● WORK ORDER:
Count each line below that has "name" anywhere in it. Answer with the total alone.

● Records contained in a dataset:
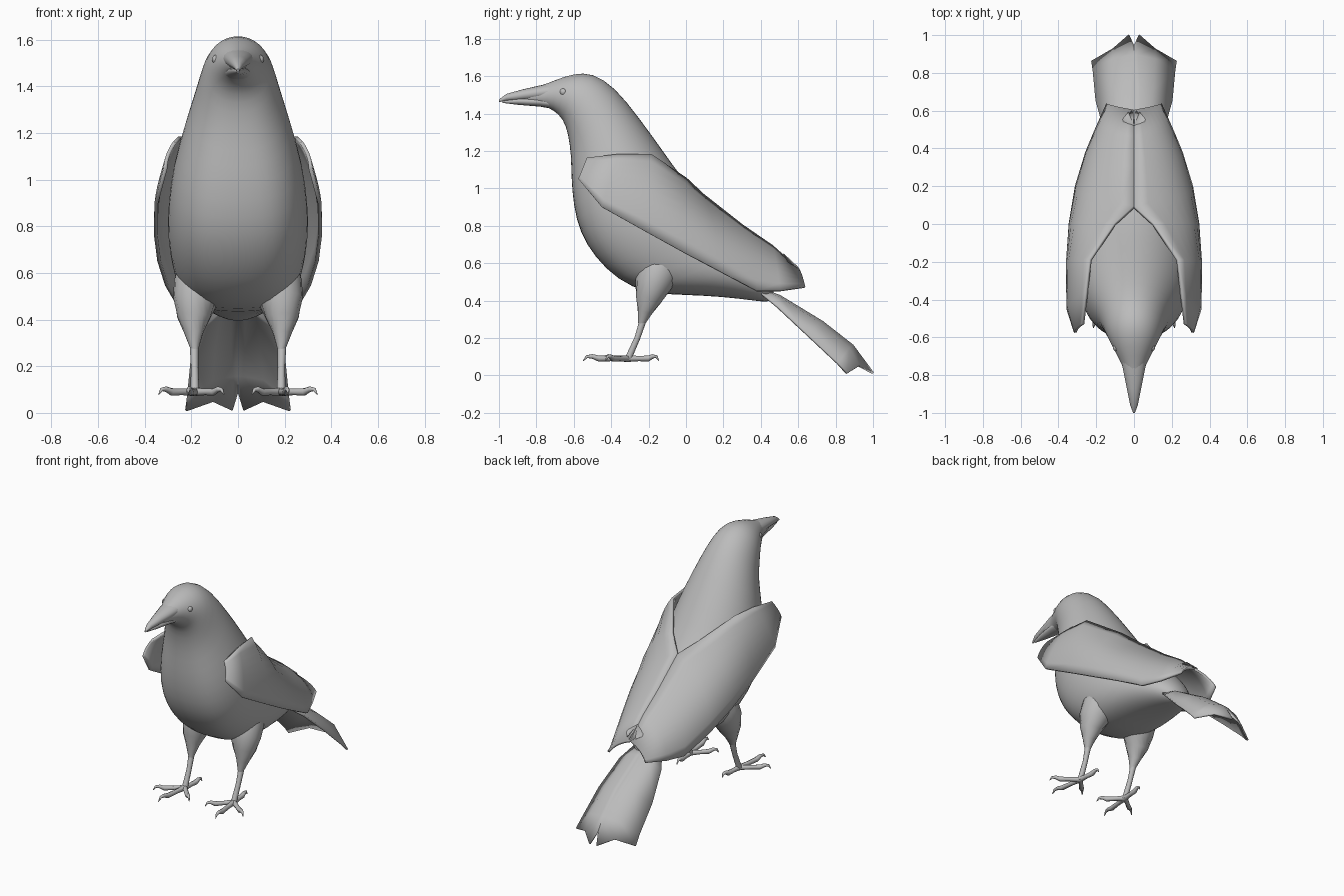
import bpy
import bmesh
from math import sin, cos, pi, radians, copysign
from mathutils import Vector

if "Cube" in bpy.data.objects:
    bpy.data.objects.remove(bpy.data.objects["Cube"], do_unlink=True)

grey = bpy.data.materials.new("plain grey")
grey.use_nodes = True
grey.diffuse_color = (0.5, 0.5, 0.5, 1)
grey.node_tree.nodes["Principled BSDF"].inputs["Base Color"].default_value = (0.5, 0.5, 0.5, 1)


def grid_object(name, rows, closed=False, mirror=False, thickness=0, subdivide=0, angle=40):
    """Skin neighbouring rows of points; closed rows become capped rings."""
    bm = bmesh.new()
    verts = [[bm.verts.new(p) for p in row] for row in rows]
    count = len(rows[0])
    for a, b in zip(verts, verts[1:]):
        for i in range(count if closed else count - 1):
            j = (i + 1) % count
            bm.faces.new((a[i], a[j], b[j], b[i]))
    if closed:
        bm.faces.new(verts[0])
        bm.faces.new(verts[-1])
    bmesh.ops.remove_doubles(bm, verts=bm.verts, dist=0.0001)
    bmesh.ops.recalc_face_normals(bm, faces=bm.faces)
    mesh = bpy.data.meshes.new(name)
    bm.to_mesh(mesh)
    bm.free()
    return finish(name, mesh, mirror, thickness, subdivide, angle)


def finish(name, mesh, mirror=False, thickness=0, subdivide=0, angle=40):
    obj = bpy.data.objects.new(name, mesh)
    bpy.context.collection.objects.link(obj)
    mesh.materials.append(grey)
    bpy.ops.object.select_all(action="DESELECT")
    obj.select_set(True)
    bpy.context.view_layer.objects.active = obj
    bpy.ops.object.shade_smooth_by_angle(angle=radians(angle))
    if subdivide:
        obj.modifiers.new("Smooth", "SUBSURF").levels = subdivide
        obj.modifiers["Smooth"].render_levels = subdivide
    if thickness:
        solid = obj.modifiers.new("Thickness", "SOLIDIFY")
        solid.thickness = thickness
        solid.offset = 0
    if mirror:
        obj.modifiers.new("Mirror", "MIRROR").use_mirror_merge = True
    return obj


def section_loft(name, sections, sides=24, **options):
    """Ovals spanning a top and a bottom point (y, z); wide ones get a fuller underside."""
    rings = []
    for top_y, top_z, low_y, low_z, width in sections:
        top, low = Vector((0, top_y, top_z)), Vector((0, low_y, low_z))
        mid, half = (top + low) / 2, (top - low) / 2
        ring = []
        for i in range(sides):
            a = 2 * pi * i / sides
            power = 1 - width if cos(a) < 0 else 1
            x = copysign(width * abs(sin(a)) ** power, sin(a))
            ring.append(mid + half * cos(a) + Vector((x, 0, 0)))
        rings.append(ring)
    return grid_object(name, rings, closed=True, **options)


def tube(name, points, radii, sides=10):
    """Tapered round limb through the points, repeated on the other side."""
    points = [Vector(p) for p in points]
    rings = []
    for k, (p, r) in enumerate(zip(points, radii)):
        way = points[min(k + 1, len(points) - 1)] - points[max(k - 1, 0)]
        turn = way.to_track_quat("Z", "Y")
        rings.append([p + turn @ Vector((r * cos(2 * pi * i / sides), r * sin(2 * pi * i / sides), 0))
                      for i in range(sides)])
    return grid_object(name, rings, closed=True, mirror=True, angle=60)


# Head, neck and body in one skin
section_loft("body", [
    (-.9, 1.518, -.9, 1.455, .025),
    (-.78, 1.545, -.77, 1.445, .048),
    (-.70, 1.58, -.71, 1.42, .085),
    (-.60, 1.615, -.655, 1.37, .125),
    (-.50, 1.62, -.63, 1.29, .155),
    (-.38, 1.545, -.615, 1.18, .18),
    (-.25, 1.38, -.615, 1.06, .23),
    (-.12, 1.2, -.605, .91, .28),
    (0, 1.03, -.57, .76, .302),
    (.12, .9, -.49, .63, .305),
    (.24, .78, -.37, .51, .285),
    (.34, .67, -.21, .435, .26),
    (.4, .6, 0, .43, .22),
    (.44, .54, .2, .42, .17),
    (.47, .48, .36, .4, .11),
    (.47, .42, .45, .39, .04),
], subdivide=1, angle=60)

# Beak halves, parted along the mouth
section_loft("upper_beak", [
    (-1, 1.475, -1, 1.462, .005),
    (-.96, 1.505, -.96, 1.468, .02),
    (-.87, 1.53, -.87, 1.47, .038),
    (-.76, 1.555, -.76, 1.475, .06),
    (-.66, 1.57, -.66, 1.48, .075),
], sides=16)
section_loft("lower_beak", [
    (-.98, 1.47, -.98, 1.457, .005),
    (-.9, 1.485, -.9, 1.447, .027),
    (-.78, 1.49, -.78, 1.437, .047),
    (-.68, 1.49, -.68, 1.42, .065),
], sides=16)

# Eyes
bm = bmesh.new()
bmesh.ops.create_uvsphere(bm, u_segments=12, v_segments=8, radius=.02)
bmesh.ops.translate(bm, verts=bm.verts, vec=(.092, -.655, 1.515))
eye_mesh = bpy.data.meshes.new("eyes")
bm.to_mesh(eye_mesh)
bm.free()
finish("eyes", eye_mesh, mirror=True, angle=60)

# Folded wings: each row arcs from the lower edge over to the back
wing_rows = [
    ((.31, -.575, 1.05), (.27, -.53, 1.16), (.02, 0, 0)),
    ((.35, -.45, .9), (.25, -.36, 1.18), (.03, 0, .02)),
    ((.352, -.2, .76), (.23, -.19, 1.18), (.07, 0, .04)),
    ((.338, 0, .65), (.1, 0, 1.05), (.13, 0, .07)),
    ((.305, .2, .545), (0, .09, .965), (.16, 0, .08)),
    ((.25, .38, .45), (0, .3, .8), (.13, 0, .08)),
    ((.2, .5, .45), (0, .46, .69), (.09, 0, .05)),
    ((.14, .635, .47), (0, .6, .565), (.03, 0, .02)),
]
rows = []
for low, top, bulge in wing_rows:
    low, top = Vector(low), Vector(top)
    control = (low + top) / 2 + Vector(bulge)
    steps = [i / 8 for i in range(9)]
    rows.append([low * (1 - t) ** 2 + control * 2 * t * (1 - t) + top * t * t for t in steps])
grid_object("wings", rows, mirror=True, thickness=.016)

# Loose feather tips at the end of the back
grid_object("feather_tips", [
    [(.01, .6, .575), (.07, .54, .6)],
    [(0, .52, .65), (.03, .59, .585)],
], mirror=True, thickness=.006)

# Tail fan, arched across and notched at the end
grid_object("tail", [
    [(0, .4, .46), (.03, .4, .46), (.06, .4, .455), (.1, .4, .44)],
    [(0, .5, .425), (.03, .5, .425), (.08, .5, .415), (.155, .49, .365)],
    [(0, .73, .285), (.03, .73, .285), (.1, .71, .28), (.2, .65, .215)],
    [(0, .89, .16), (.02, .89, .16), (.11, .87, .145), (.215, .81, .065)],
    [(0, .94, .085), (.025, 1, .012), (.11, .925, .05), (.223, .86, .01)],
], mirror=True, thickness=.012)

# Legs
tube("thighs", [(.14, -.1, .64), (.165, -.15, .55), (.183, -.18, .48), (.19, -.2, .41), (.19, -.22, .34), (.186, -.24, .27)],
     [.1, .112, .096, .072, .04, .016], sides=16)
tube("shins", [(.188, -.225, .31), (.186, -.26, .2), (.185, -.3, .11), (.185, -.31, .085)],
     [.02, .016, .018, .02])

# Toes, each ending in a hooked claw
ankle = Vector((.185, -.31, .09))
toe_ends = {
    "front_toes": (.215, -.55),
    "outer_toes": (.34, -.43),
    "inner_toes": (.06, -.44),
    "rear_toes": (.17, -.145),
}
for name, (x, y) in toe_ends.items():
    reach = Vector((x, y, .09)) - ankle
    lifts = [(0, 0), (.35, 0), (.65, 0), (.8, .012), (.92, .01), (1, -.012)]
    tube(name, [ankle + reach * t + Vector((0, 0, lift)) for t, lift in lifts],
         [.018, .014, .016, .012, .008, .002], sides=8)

● YOUR RESPONSE:
11